── DATASET RECORDS ──

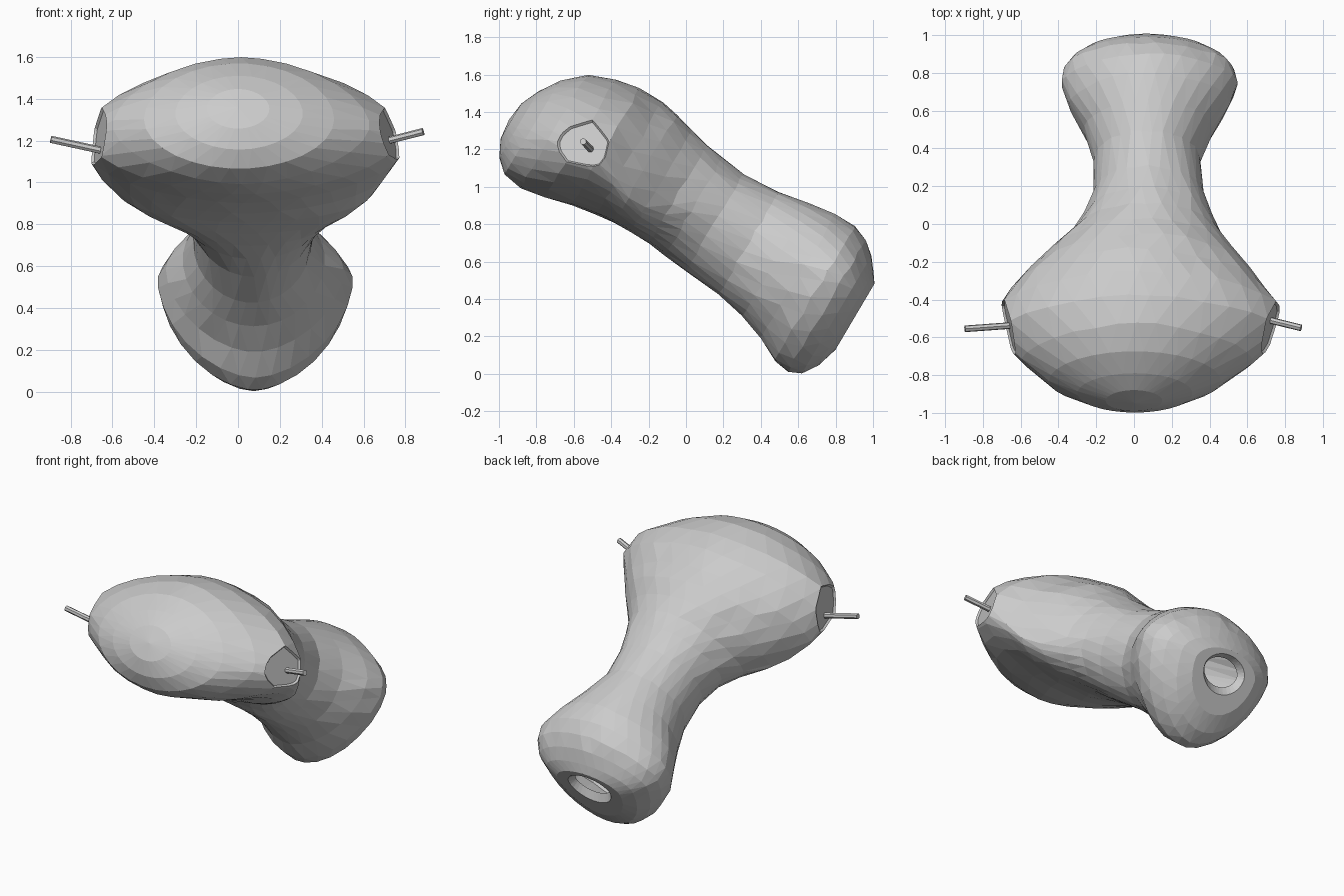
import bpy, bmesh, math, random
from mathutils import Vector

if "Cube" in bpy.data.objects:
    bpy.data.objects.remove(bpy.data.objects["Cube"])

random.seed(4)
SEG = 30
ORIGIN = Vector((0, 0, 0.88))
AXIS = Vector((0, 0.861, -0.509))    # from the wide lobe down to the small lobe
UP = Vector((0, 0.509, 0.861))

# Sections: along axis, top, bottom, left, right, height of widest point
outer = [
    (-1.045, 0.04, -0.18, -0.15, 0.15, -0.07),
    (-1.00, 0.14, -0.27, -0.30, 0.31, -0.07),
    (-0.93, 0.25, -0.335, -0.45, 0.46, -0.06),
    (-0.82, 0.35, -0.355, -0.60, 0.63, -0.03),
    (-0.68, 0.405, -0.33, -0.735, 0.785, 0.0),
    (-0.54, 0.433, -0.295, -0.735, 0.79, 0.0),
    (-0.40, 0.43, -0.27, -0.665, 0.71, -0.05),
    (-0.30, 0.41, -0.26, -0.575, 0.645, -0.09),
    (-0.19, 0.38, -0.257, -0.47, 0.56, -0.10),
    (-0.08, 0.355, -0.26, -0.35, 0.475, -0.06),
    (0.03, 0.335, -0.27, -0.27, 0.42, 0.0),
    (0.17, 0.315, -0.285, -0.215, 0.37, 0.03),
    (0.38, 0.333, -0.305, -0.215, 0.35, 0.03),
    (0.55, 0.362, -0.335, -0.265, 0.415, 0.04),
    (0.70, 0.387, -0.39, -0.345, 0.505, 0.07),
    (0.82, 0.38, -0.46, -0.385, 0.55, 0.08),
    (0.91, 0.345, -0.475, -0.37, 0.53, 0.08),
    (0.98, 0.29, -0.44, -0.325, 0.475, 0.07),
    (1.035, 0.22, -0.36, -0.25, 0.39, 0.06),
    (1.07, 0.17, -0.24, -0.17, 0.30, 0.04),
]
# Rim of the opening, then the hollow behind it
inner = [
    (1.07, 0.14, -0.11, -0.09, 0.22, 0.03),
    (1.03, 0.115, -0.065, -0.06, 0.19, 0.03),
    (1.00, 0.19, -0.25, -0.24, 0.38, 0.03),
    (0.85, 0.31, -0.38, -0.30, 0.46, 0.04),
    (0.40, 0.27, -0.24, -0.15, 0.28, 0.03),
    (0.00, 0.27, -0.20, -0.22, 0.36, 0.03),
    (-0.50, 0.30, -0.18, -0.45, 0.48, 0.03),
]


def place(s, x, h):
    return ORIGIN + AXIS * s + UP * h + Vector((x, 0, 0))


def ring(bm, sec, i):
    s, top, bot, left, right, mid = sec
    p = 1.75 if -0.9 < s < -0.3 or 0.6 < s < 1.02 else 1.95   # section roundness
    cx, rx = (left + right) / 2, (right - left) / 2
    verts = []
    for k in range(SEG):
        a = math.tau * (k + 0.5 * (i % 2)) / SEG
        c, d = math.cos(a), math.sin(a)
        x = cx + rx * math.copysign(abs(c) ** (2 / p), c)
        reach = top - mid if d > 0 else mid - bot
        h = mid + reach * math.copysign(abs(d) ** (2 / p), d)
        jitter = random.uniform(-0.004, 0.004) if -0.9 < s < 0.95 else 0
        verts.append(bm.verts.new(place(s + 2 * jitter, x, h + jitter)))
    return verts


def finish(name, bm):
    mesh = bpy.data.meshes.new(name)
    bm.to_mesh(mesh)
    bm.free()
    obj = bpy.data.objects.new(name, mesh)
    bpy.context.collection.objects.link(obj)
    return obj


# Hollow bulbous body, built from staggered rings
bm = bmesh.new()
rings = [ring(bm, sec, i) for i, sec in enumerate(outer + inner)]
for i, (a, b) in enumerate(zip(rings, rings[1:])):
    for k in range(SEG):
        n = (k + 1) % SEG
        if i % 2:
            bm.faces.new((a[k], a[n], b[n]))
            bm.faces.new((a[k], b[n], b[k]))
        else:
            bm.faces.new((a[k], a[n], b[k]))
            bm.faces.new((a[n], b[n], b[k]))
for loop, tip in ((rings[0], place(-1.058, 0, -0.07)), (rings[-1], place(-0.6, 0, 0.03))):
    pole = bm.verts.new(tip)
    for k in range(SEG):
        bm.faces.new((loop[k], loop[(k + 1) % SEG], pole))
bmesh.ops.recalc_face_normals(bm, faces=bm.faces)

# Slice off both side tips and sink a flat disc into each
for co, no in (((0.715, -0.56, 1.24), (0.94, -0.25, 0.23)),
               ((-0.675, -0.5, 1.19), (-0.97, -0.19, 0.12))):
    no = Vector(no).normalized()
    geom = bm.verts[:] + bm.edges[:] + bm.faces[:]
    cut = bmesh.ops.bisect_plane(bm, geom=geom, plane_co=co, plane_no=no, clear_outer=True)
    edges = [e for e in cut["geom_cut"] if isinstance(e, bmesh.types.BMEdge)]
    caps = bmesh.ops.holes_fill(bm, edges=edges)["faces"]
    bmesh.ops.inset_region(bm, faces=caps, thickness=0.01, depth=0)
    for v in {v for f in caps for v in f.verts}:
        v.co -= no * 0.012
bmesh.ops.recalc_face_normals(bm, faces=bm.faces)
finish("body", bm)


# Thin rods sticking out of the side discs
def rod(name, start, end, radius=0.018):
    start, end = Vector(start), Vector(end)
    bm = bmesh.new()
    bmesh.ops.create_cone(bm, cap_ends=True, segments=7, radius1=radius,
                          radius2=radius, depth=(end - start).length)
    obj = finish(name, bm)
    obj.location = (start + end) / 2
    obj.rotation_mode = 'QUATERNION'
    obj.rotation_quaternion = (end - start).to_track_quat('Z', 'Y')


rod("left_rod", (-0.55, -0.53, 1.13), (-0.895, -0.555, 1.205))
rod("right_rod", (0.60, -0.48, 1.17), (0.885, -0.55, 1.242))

───

• [TO DO]
Could you report every line of the material that contains the string "side"?

• [ANSWER]
# Slice off both side tips and sink a flat disc into each
# Thin rods sticking out of the side discs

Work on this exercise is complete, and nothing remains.